What does our own galaxy look like? It’s hard to tell because we are inside. A new project, led by University of Hawaiʻi astronomer Dan Huber, will change that. Huber and his team are planning to create the largest 3D map ever constructed of stars in the outer regions of the Milky Way, with a new grant from the National Science Foundation (NSF).
The team will use data from ground-based survey telescopes—including the Asteroid Terrestrial-impact Last Alert System (ATLAS) on Haleakalā, developed at the UH Institute for Astronomy (IfA), and the All-Sky Automated Survey for Supernovae (ASAS-SN), developed at Ohio State University with IfA as a collaborator. Astronomers will measure brightness variations over time for hundreds of thousands of distant stars in the Milky Way. They will then apply a novel technique to precisely measure the stars’ distances, placing them in their correct 3D location.
This project will explore the origin and evolution of the Milky Way, which is home to our solar system and billions of stars. The outer parts of the galaxy are shaped by encounters with smaller satellite galaxies, so the 3D map will provide insights into how our galaxy has formed and changed over time. The results will help place the Milky Way in the context of other galaxies, leading to a more complete understanding of the origin of our universe.
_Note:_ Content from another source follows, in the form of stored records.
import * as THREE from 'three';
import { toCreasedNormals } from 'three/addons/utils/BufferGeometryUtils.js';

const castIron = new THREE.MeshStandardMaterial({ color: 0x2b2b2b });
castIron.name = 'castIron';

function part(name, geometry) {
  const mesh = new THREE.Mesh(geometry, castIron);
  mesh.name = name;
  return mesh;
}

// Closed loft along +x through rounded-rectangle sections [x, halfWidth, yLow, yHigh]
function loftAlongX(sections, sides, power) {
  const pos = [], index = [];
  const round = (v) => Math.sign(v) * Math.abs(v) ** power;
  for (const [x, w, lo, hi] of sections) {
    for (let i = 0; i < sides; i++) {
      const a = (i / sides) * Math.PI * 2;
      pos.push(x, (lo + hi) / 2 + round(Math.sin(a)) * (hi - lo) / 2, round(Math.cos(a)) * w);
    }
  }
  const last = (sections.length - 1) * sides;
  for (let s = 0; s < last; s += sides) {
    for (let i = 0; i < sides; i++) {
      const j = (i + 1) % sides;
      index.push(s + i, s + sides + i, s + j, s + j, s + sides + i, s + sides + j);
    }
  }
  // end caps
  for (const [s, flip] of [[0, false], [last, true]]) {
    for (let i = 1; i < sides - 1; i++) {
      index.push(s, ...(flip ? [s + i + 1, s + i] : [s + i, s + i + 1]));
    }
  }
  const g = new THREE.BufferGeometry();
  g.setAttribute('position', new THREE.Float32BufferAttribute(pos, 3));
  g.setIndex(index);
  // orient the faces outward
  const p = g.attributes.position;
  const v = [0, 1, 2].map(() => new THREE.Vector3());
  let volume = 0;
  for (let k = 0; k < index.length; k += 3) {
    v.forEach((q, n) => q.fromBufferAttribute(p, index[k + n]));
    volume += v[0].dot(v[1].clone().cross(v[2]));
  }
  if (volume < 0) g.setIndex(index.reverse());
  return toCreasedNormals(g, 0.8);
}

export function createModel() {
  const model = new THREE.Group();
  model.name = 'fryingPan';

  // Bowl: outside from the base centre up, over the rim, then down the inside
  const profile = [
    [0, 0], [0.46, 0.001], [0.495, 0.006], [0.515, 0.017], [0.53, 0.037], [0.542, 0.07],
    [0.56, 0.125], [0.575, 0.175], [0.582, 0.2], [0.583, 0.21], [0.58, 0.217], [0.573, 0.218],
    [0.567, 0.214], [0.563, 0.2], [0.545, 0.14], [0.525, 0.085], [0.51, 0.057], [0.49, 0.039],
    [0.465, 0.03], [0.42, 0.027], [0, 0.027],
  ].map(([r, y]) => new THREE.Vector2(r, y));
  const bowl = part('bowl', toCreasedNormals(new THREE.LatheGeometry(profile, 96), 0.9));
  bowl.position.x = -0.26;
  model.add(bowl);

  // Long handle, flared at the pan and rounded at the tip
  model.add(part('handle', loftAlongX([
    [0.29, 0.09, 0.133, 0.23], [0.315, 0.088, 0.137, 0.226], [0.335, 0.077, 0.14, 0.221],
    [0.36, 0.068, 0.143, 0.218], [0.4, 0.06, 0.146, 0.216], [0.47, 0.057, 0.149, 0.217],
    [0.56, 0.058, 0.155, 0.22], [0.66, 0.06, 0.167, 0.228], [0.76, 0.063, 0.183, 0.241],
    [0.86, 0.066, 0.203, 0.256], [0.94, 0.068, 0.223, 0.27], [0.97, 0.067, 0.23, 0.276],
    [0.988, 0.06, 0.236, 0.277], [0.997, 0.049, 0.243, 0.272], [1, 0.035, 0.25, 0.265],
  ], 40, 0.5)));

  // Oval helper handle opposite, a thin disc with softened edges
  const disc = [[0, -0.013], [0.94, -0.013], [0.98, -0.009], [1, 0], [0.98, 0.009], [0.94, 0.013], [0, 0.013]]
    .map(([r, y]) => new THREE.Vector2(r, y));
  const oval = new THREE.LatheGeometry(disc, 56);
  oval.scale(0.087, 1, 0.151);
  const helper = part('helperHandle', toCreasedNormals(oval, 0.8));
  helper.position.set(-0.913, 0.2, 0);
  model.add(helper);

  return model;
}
“Galactic astronomy has entered a golden era, due in large part to the European Gaia space mission. However, Gaia distances alone are limited to a relatively nearby region, so we had to come up with a different way to measure distances to make a full map of our home galaxy,” explained Huber.
“The solution to this problem is to use existing data from ground-based transient surveys such as ATLAS and ASAS-SN,” explained IfA astronomer Ben Shappee. “They have years of data from networks of fully-robotic telescopes monitoring the entire sky for potentially hazardous asteroids and rapid, dramatic phenomena like supernovae and tidal disruption events.” The team will use this data to carefully study how stars oscillate—a technique called asteroseismology—to measure distances for hundreds of thousands of red giant stars in the outer galaxy.
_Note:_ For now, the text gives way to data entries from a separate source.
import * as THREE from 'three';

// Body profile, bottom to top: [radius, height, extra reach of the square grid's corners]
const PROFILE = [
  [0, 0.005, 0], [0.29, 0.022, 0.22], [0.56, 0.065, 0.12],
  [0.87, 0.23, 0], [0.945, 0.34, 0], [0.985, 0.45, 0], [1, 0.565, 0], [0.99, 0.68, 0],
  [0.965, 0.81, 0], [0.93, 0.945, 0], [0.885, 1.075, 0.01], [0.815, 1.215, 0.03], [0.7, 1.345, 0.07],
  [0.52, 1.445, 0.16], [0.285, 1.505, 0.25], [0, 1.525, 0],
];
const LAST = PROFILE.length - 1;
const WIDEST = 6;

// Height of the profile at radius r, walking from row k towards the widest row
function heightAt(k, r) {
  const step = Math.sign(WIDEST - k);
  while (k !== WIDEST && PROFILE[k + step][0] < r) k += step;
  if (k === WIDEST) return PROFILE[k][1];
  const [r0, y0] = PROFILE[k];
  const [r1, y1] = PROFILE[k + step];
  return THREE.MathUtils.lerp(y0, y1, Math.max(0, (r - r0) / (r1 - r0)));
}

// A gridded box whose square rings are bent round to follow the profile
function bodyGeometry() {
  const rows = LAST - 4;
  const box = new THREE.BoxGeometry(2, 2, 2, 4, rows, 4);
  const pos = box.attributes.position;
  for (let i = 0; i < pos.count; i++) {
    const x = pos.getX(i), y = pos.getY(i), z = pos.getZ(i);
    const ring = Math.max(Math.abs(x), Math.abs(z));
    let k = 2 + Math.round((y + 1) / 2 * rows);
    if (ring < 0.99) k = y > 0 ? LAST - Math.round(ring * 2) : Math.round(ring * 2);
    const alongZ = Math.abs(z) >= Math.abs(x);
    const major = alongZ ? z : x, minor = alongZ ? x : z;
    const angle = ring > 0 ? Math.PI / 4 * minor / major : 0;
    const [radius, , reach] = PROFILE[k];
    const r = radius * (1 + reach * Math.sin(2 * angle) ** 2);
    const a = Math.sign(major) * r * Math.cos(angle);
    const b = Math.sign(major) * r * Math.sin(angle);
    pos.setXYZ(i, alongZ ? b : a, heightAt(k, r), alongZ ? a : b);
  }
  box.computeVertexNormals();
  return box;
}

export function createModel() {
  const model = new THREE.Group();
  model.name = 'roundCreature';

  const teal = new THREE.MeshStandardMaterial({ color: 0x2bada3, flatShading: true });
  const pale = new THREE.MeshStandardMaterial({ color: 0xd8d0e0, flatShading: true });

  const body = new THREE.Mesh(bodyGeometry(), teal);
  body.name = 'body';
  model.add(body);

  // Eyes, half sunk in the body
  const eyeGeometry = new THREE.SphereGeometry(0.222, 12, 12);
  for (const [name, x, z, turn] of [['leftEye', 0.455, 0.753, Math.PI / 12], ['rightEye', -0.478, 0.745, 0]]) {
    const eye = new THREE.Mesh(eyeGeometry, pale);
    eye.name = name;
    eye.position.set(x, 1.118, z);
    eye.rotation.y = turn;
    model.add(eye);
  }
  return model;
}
These distances will expand the dynamical map of our galaxy by more than a factor of 10 over Gaia alone. This will unveil how the Milky Way has grown, collecting stars from orbiting dwarf galaxies and gaseous material from the cosmic web. The motions of the stars will provide a detailed map of the gravity—and hence the mass, including mysterious dark matter, in our galaxy.
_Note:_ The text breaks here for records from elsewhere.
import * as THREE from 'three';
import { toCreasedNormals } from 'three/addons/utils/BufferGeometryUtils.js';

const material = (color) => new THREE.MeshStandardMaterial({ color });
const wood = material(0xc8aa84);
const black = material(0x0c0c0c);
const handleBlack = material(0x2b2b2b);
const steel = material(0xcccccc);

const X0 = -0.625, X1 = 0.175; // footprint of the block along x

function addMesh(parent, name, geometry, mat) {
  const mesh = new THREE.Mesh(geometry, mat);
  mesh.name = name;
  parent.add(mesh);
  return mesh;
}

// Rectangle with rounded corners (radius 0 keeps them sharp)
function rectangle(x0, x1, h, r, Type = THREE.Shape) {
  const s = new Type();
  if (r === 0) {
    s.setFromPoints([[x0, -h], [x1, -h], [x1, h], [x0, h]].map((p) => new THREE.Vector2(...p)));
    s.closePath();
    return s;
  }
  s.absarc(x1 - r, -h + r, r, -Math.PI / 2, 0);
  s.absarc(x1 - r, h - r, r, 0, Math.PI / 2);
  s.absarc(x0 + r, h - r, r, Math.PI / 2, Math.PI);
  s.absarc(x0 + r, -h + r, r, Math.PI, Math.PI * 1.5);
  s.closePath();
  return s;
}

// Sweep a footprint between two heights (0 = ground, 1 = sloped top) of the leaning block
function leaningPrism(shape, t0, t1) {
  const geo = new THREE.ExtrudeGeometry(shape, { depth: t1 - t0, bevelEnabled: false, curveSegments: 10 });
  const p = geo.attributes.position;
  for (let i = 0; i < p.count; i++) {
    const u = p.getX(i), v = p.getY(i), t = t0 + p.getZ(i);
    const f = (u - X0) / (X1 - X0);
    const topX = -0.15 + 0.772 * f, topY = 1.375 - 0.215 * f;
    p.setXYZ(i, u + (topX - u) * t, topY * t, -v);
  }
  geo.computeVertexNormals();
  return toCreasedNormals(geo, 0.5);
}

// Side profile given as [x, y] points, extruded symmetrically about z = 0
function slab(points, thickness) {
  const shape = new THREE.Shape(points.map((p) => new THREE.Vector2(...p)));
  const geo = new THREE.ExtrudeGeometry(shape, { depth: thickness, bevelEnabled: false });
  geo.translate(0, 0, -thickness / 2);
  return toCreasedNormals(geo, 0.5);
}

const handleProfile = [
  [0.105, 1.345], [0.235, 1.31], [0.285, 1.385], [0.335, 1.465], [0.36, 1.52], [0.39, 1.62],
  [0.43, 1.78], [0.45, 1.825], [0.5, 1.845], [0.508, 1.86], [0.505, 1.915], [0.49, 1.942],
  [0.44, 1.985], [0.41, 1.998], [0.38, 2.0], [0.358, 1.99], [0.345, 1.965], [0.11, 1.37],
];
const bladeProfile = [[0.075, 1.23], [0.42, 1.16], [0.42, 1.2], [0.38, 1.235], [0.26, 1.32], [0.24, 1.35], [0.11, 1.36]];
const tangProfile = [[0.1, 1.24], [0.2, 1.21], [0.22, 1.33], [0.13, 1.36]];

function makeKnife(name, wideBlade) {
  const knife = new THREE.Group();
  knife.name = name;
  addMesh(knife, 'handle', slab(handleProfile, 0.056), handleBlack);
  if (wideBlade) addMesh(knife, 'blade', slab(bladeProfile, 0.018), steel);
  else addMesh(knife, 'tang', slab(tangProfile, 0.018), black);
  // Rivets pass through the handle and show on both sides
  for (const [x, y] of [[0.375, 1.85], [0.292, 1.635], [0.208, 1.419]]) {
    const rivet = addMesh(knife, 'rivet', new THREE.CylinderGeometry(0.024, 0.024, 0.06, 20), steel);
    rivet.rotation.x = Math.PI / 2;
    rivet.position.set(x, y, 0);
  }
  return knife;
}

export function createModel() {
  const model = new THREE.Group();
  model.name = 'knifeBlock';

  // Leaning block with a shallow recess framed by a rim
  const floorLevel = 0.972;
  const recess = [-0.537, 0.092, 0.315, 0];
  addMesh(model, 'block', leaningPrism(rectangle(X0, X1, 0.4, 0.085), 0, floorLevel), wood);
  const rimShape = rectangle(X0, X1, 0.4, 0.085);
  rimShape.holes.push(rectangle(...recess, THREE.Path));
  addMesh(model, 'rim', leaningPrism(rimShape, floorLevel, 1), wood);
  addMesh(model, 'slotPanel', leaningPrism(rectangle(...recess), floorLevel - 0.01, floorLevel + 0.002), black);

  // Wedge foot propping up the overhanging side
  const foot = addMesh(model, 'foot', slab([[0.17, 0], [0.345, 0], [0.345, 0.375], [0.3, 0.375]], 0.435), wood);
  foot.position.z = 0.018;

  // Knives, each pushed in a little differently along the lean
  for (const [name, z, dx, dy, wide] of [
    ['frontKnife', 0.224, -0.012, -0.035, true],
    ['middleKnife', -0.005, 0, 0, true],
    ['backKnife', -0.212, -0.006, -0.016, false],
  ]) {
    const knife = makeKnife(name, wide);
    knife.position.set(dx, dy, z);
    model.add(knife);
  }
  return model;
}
The NSF grant will also fund a summer research program for Native Hawaiian college students in an effort to increase their representation in STEM at the graduate level. Every summer, five undergraduates will spend 10 weeks in residence at UH Mānoa, working on projects that will result in peer-reviewed scientific papers. Students will also be funded to share their research at national conferences, and participate in professional development through the IfA’s successful NSF Research Experiences for Undergraduates program.
“One of the most exciting aspects about this project is its interdisciplinary nature, combining different fields in astronomy to learn about our place in the cosmos and inspiring the next generation of scientists here in Hawaiʻi,” said Huber.
Team members Professor Sukanya Chakrabarti (Rochester Institute of Technology) and Professor Robyn Sanderson (University of Pennsylvania) are world-leading experts in galaxy formation and evolution. They will use the 3D map constructed by Huber and his team to refine models of our galaxy and participate in the undergraduate research program.
—By Moanikeʻala Nabarro